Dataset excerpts
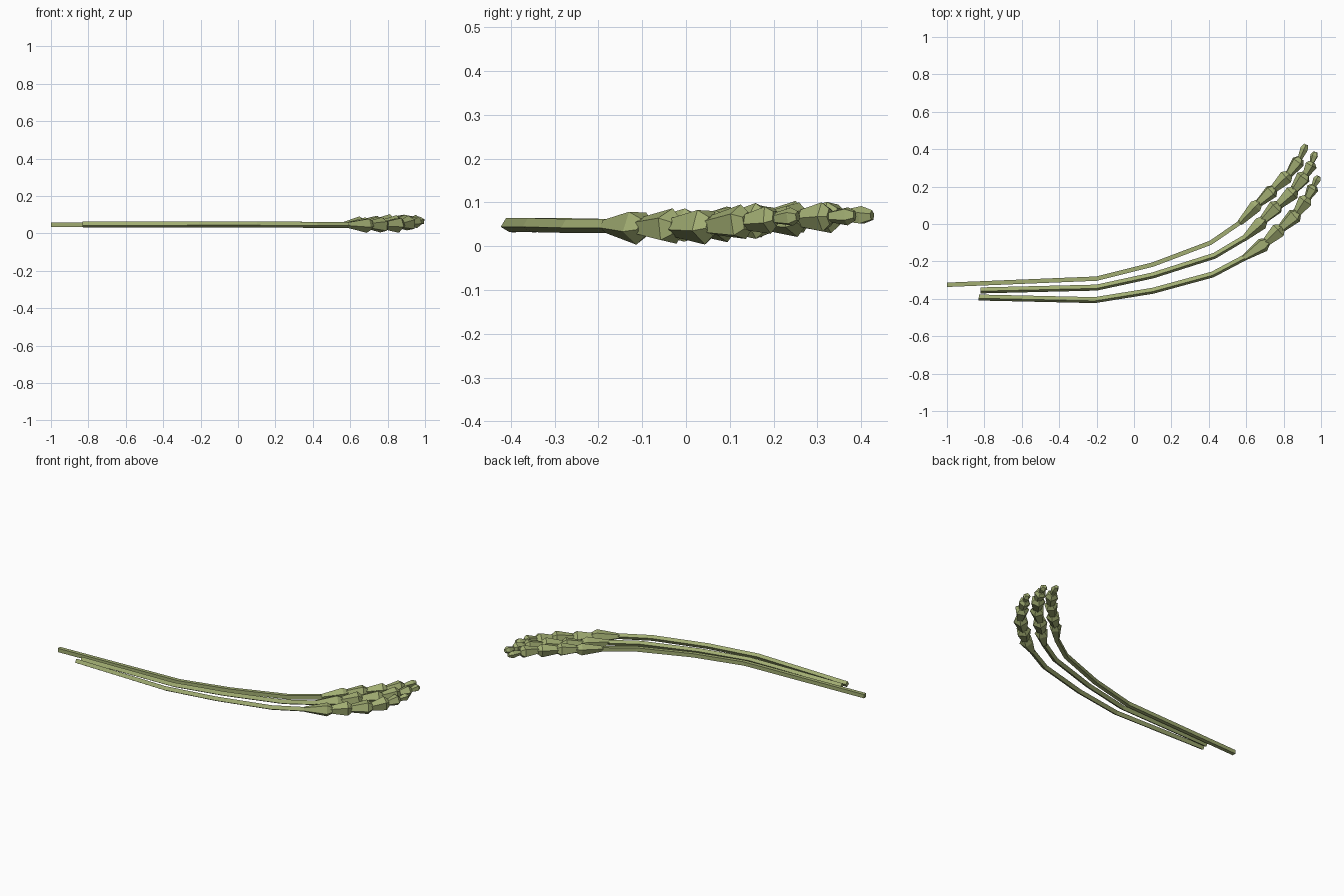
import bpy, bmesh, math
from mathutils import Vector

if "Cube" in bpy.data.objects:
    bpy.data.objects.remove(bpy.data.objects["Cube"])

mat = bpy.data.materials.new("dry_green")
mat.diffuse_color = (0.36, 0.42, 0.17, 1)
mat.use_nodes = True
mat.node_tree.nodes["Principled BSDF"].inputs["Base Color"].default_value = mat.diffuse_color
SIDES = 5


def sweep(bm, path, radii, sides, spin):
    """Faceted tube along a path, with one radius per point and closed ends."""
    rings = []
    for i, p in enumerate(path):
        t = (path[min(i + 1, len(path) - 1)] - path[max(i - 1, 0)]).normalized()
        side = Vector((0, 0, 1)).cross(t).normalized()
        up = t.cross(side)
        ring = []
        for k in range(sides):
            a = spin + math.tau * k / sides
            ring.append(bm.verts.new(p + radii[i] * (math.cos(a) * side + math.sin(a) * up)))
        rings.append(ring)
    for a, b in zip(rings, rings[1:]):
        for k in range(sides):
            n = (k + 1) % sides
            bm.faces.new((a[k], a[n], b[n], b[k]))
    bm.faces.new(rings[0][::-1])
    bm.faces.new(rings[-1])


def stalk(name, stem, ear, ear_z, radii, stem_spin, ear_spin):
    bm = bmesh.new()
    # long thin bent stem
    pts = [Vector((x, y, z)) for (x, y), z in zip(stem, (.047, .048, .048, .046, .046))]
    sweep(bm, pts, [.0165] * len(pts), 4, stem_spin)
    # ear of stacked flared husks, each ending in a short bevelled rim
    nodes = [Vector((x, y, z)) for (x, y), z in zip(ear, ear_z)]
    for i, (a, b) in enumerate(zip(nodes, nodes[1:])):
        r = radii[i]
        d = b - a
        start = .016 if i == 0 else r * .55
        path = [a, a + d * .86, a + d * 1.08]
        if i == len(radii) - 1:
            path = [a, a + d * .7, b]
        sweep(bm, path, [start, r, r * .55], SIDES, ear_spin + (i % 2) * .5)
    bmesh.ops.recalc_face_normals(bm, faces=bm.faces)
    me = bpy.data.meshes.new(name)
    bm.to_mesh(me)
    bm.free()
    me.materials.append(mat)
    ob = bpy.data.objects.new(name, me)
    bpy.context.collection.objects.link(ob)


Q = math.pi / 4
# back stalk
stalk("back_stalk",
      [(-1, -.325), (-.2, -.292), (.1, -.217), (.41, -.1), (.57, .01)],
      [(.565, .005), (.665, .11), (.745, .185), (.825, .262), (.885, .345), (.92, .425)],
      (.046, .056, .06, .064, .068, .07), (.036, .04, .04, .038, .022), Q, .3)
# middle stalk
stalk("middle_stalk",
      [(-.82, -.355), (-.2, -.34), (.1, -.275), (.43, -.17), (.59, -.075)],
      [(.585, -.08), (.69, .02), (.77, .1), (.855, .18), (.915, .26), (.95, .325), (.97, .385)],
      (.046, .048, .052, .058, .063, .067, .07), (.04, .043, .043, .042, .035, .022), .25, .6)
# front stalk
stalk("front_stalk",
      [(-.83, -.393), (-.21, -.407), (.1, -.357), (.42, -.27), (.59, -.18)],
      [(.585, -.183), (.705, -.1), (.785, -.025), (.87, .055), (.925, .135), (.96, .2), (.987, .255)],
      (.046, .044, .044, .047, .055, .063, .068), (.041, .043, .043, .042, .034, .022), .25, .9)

▸ YOUR INSTRUCTIONS
Can the entries above be repeated exactly, without their pictures?

▸ RESPONSE TO THE TASK
import bpy, bmesh, math
from mathutils import Vector

if "Cube" in bpy.data.objects:
    bpy.data.objects.remove(bpy.data.objects["Cube"])

mat = bpy.data.materials.new("dry_green")
mat.diffuse_color = (0.36, 0.42, 0.17, 1)
mat.use_nodes = True
mat.node_tree.nodes["Principled BSDF"].inputs["Base Color"].default_value = mat.diffuse_color
SIDES = 5


def sweep(bm, path, radii, sides, spin):
    """Faceted tube along a path, with one radius per point and closed ends."""
    rings = []
    for i, p in enumerate(path):
        t = (path[min(i + 1, len(path) - 1)] - path[max(i - 1, 0)]).normalized()
        side = Vector((0, 0, 1)).cross(t).normalized()
        up = t.cross(side)
        ring = []
        for k in range(sides):
            a = spin + math.tau * k / sides
            ring.append(bm.verts.new(p + radii[i] * (math.cos(a) * side + math.sin(a) * up)))
        rings.append(ring)
    for a, b in zip(rings, rings[1:]):
        for k in range(sides):
            n = (k + 1) % sides
            bm.faces.new((a[k], a[n], b[n], b[k]))
    bm.faces.new(rings[0][::-1])
    bm.faces.new(rings[-1])


def stalk(name, stem, ear, ear_z, radii, stem_spin, ear_spin):
    bm = bmesh.new()
    # long thin bent stem
    pts = [Vector((x, y, z)) for (x, y), z in zip(stem, (.047, .048, .048, .046, .046))]
    sweep(bm, pts, [.0165] * len(pts), 4, stem_spin)
    # ear of stacked flared husks, each ending in a short bevelled rim
    nodes = [Vector((x, y, z)) for (x, y), z in zip(ear, ear_z)]
    for i, (a, b) in enumerate(zip(nodes, nodes[1:])):
        r = radii[i]
        d = b - a
        start = .016 if i == 0 else r * .55
        path = [a, a + d * .86, a + d * 1.08]
        if i == len(radii) - 1:
            path = [a, a + d * .7, b]
        sweep(bm, path, [start, r, r * .55], SIDES, ear_spin + (i % 2) * .5)
    bmesh.ops.recalc_face_normals(bm, faces=bm.faces)
    me = bpy.data.meshes.new(name)
    bm.to_mesh(me)
    bm.free()
    me.materials.append(mat)
    ob = bpy.data.objects.new(name, me)
    bpy.context.collection.objects.link(ob)


Q = math.pi / 4
# back stalk
stalk("back_stalk",
      [(-1, -.325), (-.2, -.292), (.1, -.217), (.41, -.1), (.57, .01)],
      [(.565, .005), (.665, .11), (.745, .185), (.825, .262), (.885, .345), (.92, .425)],
      (.046, .056, .06, .064, .068, .07), (.036, .04, .04, .038, .022), Q, .3)
# middle stalk
stalk("middle_stalk",
      [(-.82, -.355), (-.2, -.34), (.1, -.275), (.43, -.17), (.59, -.075)],
      [(.585, -.08), (.69, .02), (.77, .1), (.855, .18), (.915, .26), (.95, .325), (.97, .385)],
      (.046, .048, .052, .058, .063, .067, .07), (.04, .043, .043, .042, .035, .022), .25, .6)
# front stalk
stalk("front_stalk",
      [(-.83, -.393), (-.21, -.407), (.1, -.357), (.42, -.27), (.59, -.18)],
      [(.585, -.183), (.705, -.1), (.785, -.025), (.87, .055), (.925, .135), (.96, .2), (.987, .255)],
      (.046, .044, .044, .047, .055, .063, .068), (.041, .043, .043, .042, .034, .022), .25, .9)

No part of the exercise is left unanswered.